● **What this task involves**
Start at the top of the records and, please, print each line exactly through the line that contains "m.use_nodes = True", leaving out all pictures.

** Opening Data section block **

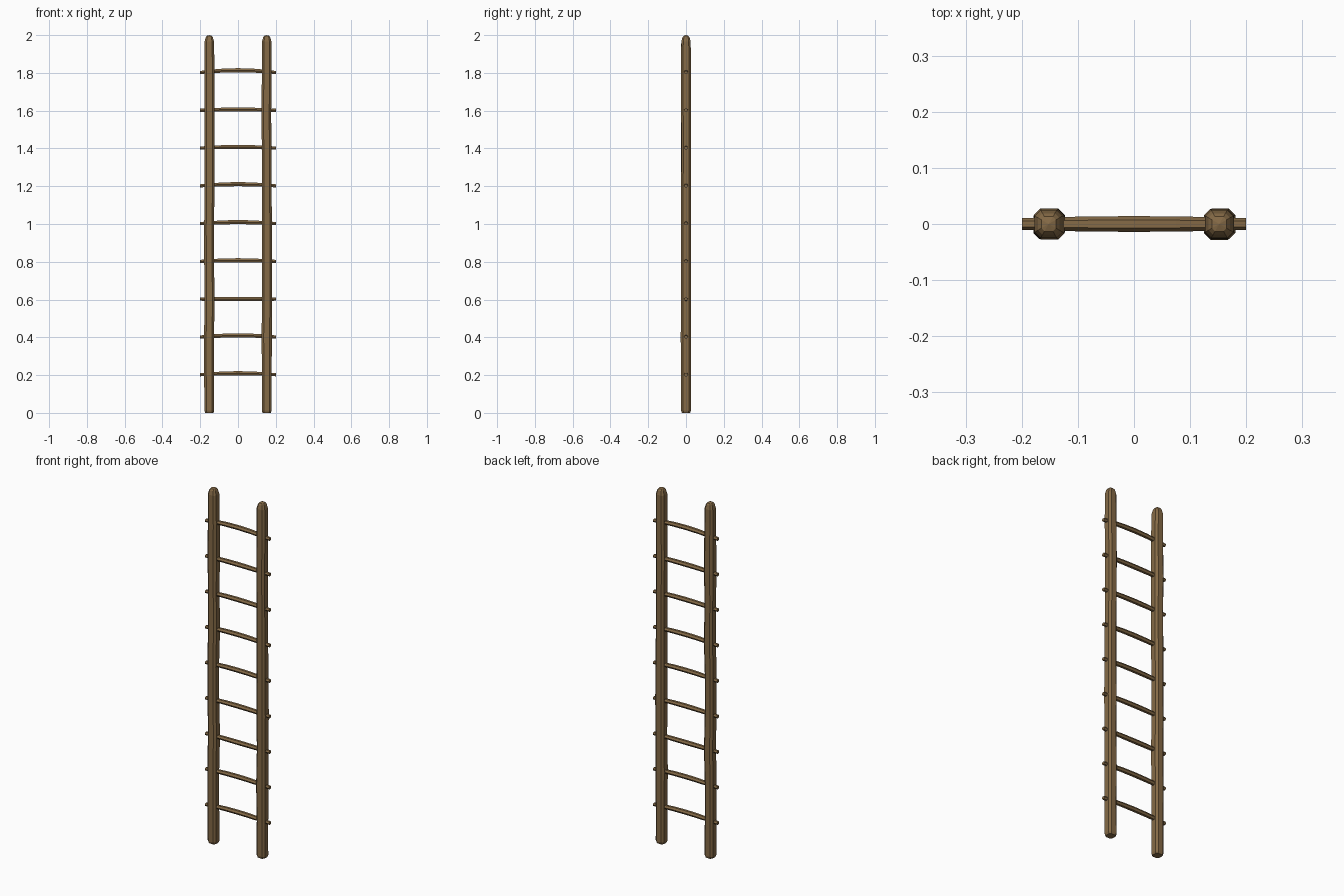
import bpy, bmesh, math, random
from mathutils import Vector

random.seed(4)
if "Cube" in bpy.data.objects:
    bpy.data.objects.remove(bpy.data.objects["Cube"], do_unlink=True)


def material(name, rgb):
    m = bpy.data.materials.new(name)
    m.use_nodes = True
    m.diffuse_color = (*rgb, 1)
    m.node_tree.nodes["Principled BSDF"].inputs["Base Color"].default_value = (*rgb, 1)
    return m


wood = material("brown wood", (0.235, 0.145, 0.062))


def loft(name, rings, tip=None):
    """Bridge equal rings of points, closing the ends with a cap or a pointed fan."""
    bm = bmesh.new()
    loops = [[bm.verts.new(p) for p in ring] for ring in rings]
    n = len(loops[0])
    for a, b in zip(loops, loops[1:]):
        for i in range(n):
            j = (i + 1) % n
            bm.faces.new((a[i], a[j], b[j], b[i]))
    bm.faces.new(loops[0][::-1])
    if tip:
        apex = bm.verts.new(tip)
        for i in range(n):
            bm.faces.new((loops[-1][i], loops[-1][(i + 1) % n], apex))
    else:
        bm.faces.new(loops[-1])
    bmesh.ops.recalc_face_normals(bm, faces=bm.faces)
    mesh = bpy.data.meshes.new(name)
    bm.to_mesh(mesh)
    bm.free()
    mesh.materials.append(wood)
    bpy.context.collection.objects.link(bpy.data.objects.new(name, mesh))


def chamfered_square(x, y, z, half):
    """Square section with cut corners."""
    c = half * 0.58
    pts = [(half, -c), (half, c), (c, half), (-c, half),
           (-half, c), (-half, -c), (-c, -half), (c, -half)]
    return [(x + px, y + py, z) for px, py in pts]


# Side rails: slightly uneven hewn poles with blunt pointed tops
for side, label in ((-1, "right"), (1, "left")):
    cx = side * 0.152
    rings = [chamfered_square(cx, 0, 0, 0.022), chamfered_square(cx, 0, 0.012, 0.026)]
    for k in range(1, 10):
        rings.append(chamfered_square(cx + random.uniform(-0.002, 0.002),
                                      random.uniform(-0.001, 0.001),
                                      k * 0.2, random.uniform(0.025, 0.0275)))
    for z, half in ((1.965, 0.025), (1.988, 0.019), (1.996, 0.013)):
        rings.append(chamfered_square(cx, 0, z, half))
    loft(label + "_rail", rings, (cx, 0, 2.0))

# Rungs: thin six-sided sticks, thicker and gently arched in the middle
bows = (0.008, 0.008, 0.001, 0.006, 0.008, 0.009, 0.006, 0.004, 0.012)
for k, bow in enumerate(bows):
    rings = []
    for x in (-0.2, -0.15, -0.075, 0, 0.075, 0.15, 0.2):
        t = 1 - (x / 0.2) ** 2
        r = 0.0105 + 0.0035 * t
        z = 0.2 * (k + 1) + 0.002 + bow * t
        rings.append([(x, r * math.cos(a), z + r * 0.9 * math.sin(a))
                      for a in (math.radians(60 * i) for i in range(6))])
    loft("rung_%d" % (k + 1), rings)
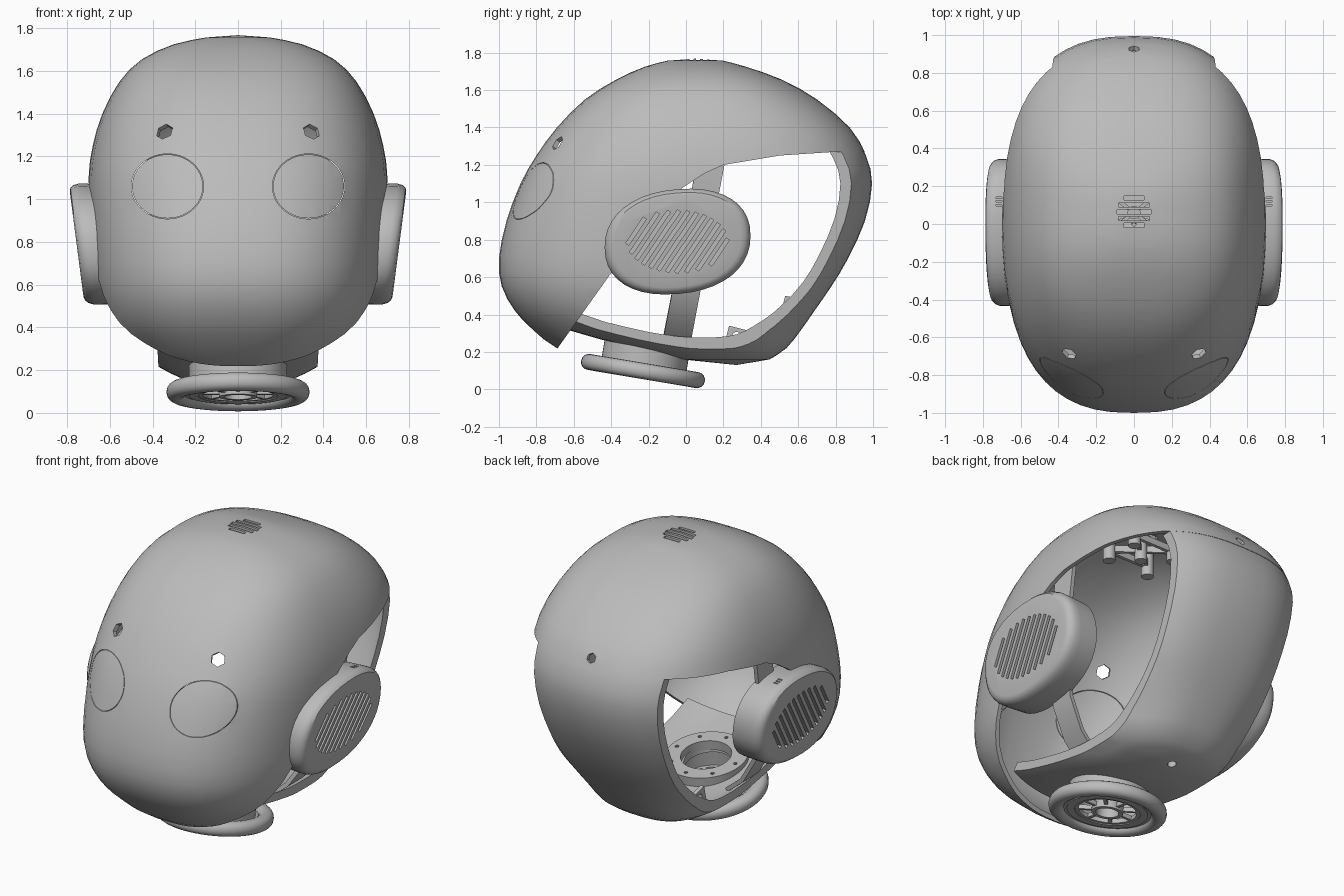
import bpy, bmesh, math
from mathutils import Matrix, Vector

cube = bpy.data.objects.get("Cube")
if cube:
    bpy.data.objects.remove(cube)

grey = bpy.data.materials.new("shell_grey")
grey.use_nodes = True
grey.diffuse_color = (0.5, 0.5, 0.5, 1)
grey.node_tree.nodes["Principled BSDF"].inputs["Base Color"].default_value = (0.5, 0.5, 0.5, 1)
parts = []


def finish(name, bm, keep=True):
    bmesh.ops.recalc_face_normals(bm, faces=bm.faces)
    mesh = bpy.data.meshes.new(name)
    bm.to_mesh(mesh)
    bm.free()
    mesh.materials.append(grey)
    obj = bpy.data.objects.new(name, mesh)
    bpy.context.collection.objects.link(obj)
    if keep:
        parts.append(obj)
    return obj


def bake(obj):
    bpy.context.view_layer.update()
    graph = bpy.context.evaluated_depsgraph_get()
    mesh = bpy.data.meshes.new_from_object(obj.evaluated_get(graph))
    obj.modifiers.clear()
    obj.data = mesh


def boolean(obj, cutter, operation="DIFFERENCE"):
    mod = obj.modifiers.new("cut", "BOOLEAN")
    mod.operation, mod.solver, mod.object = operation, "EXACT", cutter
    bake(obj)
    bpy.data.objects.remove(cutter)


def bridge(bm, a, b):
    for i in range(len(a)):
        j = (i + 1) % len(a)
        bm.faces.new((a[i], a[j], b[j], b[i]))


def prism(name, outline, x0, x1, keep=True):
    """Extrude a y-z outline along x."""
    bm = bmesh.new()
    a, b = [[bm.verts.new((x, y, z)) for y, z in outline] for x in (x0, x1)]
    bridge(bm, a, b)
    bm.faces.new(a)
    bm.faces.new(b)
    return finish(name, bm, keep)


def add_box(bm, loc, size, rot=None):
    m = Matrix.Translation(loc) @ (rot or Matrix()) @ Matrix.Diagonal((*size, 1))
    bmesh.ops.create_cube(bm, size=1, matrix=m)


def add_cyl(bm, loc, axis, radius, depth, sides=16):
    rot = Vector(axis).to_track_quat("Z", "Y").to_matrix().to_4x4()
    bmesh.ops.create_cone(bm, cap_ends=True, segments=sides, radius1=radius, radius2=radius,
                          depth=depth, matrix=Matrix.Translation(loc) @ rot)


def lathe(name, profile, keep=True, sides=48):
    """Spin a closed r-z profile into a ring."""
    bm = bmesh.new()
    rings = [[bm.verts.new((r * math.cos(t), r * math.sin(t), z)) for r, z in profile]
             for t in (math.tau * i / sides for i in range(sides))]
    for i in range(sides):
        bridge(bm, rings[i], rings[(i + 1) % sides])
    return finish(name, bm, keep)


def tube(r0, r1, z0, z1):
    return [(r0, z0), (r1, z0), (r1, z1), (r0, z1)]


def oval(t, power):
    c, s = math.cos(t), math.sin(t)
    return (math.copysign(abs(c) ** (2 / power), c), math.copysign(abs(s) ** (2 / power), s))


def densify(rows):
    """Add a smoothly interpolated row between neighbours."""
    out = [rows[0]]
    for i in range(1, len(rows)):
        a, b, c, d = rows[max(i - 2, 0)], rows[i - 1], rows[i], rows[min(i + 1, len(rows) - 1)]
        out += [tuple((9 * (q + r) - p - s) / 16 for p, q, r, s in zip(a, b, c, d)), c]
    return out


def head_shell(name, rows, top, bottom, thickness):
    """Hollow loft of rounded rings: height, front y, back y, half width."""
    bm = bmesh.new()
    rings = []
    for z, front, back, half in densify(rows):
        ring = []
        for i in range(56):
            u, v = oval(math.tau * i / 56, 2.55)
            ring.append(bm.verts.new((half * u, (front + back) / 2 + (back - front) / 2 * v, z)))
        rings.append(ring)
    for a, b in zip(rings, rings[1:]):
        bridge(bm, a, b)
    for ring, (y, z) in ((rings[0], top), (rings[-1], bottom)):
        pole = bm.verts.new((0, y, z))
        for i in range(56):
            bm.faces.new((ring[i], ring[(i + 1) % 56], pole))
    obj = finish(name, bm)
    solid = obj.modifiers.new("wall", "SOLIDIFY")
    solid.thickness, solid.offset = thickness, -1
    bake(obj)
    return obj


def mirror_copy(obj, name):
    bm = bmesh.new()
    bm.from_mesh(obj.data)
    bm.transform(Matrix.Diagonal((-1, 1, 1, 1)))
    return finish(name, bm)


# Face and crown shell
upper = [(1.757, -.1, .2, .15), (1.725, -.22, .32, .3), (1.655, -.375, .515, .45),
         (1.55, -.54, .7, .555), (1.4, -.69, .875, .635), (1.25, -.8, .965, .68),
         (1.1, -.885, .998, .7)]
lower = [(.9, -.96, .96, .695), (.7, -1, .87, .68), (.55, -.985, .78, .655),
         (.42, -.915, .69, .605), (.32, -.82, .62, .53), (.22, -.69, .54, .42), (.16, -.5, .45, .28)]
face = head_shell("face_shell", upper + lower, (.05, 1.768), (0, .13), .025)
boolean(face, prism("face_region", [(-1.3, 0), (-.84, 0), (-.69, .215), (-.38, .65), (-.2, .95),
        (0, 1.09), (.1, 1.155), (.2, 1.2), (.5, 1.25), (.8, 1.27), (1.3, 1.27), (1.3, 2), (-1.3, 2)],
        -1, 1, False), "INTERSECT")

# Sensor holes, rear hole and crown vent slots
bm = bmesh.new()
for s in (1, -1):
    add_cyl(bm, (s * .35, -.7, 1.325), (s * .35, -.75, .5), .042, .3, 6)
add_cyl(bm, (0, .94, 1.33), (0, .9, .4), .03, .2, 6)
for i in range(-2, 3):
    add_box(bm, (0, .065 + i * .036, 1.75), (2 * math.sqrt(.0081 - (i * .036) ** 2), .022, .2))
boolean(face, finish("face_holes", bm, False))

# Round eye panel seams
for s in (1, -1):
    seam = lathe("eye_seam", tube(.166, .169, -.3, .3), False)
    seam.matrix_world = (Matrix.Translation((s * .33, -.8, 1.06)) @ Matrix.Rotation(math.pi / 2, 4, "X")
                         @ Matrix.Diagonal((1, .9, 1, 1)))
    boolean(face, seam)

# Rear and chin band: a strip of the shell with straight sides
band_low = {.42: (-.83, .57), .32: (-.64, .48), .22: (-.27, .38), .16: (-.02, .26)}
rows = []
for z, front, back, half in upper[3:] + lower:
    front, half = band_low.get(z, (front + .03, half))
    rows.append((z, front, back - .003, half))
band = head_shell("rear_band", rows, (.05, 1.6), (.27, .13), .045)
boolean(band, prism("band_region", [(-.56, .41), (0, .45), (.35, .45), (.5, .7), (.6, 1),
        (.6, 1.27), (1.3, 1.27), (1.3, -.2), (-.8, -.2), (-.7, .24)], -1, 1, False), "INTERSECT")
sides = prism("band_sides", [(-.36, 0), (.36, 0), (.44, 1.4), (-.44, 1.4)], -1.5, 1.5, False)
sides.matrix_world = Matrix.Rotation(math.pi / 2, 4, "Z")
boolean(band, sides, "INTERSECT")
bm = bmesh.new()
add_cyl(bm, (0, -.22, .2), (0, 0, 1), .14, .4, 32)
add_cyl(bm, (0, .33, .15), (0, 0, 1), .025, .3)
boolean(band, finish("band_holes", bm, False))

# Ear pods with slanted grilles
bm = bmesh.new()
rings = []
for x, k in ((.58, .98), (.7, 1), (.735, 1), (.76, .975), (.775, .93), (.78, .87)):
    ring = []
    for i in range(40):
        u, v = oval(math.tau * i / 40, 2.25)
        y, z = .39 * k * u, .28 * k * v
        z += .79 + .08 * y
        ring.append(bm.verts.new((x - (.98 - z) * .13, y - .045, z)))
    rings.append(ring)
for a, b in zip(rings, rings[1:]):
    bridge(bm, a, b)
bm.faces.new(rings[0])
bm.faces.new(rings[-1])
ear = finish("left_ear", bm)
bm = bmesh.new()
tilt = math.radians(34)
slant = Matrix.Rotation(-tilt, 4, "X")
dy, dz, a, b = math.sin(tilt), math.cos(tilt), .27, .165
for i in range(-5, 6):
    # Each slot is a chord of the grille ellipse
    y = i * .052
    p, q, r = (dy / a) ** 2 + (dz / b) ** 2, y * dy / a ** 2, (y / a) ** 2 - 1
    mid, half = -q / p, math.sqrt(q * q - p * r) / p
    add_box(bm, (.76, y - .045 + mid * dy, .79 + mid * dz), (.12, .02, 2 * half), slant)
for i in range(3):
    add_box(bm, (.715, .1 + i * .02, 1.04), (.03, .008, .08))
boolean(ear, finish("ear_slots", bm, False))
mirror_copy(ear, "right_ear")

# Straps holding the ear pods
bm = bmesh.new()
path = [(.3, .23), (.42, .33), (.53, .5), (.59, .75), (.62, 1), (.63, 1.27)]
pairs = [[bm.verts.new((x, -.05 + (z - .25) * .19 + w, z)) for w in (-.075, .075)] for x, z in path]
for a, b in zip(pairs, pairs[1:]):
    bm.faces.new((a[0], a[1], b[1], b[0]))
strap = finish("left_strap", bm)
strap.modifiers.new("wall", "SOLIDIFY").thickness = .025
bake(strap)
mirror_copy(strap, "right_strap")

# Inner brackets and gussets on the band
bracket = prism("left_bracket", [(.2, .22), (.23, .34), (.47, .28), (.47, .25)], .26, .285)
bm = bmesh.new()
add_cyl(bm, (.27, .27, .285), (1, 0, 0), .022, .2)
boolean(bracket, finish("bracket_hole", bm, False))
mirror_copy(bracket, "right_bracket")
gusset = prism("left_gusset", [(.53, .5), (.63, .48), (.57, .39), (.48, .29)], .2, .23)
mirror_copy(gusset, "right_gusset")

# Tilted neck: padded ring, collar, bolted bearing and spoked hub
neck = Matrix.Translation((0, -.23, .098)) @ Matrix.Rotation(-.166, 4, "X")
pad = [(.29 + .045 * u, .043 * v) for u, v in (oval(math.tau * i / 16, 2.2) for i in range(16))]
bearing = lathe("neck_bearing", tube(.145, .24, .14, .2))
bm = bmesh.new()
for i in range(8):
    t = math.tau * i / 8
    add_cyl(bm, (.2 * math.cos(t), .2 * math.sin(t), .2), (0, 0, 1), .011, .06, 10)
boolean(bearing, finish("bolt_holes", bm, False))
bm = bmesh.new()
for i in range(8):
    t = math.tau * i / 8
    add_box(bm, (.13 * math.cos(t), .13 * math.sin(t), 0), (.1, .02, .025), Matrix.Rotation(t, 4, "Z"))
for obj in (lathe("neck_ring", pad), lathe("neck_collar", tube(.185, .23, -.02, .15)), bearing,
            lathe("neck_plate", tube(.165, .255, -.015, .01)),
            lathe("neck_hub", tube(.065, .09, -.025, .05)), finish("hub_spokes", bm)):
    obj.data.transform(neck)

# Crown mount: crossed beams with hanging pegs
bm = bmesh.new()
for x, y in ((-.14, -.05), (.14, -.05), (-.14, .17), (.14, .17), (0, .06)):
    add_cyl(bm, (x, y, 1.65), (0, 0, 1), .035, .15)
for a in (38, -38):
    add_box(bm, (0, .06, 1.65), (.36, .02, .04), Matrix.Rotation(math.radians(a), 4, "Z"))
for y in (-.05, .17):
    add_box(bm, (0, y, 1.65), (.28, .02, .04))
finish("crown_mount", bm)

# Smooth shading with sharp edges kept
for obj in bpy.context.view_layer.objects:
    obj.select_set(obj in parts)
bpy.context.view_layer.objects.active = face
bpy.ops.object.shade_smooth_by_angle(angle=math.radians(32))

** Closing Data section block **

● **Your response**
import bpy, bmesh, math, random
from mathutils import Vector

random.seed(4)
if "Cube" in bpy.data.objects:
    bpy.data.objects.remove(bpy.data.objects["Cube"], do_unlink=True)


def material(name, rgb):
    m = bpy.data.materials.new(name)
    m.use_nodes = True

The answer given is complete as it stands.